Next season Family Matters will be dedicating an episode to spousal support. Spousal support is one of the most contested issues in separation and divorce proceedings in Canada. While each province has its own legislation to deal with common law spouses and married couples that separate but do not divorce, the dominating piece of legislation is the federal Divorce Act. The following includes some of my reflections when exploring the topic of spousal support.
After doing some background research on spousal support, I was surprised at how many goals and purposes are behind spousal support decisions. I was also surprised that some of these goals and purposes conflict with each other. The unfortunate result is that all courts have to perform a balancing act between these purposes and it often results in less than clear decisions. Considering that divorce isn’t the most cooperative process (to say the least), it is easy to see how this unpredictability can encourage costly court battles. To demonstrate this point, I will try to briefly describe three of the many purposes of spousal support.
One purpose is to compensate a former spouse for any investments they lost from the divorce. The typical scenario is when someone sacrificed a career to care for children. That sacrifice saved child-caring costs and allowed the other spouse to build a career with a stronger income, but prevented the stay-at-home parent from increasing their earning potential. When divorce strikes, that stay-at-home parent bears a bigger loss than the other spouse, so courts recognize they should balance that financial impact between the parties.
Another purpose is to ensure the financial needs of both spouses are taken care of. If one party no longer has the means to provide for themselves, then the other party should continue to provide for them. On the other hand, spousal support shouldn’t be granted unless the other party is actually able to pay it. Both parties needs have to be addressed before a reasonable conclusion can be made.
The big competing purpose (against the disadvantaged spouse) is that spousal support decisions need to encourage self-sufficiency of a disadvantaged spouse. If there wasn’t a push, some ex-spouses may never try to provide for themselves. They may try to just live off the other for as long as possible. Since that would hardly seem fair to a payer, courts recognize they have to try and prevent freeloading.
These are just three of many different purposes considered in spousal support decisions and already it is easy to see a balancing act. Real cases are much more complex so it is usually much less clear cut as to what the courts will decide. Unfortunately, this gives hope to both spouses that they may win a court battle, so it encourages fights instead of settlements.
Court battles cost large amounts of time and money. Often the amount a spouse can gain by a favourable judgement is not as much as the costs of litigation. Instead of sitting down and coming to a fair agreement themselves, many divorcees find a big chunk of their money go towards lawyers and legal fees to fight in court. That being said, court battles are often based on bitterness instead of any financial incentive, so financial sense may not prevent many cases from going to court.

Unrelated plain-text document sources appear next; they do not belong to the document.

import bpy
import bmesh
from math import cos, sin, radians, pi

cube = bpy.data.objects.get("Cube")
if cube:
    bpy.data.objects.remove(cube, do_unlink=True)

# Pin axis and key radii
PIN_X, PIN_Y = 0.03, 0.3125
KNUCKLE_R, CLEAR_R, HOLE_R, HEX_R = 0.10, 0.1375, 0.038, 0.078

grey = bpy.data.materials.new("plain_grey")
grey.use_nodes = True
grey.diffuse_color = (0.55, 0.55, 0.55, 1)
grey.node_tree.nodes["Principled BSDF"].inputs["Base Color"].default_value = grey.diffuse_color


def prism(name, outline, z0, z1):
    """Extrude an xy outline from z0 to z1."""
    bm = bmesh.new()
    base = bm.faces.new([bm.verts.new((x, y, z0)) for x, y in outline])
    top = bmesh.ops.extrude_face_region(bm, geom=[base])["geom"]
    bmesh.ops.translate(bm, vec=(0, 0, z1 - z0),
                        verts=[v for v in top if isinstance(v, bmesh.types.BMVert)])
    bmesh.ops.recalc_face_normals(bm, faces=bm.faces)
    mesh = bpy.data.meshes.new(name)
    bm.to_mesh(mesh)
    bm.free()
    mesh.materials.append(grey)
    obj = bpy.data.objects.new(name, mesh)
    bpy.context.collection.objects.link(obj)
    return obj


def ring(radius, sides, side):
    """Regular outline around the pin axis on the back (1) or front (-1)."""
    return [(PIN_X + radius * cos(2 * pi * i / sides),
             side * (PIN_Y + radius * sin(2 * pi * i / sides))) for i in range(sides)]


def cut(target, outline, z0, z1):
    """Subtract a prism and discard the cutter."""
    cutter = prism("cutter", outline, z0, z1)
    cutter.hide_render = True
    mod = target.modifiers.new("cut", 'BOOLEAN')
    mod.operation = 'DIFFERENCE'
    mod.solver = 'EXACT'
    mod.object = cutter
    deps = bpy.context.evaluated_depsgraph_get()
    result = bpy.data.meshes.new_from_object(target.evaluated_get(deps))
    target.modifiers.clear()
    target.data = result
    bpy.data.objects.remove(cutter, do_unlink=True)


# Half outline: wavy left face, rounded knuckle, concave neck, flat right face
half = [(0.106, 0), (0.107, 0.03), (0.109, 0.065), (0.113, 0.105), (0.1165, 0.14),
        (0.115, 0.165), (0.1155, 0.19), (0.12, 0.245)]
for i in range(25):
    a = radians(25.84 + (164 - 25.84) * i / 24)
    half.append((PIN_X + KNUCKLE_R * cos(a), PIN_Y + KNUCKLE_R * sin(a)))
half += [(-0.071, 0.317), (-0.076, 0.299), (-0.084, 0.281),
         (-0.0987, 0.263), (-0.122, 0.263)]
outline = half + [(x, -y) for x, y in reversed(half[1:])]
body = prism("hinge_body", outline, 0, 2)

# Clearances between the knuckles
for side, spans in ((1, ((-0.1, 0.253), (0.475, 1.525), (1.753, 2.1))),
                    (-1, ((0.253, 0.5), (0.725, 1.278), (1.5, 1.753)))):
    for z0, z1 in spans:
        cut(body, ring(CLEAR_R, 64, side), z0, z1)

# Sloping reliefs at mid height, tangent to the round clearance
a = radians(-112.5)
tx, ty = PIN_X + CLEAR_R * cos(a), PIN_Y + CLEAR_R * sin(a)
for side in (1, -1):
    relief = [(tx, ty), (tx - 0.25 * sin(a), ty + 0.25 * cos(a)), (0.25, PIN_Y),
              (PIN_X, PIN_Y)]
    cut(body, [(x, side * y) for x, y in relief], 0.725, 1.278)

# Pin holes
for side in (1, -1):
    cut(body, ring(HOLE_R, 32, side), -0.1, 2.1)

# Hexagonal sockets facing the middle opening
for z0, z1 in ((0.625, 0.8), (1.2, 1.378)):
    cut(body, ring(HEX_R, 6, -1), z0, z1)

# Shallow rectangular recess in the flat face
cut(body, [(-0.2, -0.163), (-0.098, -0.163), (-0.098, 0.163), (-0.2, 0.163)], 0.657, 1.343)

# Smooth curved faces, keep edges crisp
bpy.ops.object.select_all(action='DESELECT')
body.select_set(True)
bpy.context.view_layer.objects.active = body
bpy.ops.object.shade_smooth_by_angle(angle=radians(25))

In an attempt to address these issues, the Department of Justice of Canada supported the creation of Spousal Support Advisory Guidelines. These Guidelines are not law. Instead they are just a formula to assist in determining a fair number for support, and don’t address whether a spouse is entitled to spousal support. They have been a tool to help maintain a focus on the issues and to help parties resolve the issue before it goes to court. Judges also refer to them when they make decisions. Real cases are much more complex than can be captured in a formula, but the Guidelines can be regarded as a useful starting point.
Complex issues in inherently confrontational areas of law, such as divorce proceedings, will never have a simple solution. A broad general framework with many purposes and principles is required in order to be flexible enough to deal with the complexity of divorce cases. Unfortunately, a broad framework also usually brings uncertainty and litigation. Hopefully we are moving towards a legal system that can better manage these costs.
Tyler Holte is a J.D. Candidate at the University of Victoria Law School. He completed his B.Com at University of Alberta in 2012 with a major in Business Economics and Law with a minor in Accounting. Tyler is currently the First Year Representative of the Intellectual Property, Information, and Technology Law Club at University of Victoria. He formerly taught probability and statistics lab at MacEwan Univsersity.
The views in this blog are not necessarily representative of AdviceScene and do not constitute legal advice.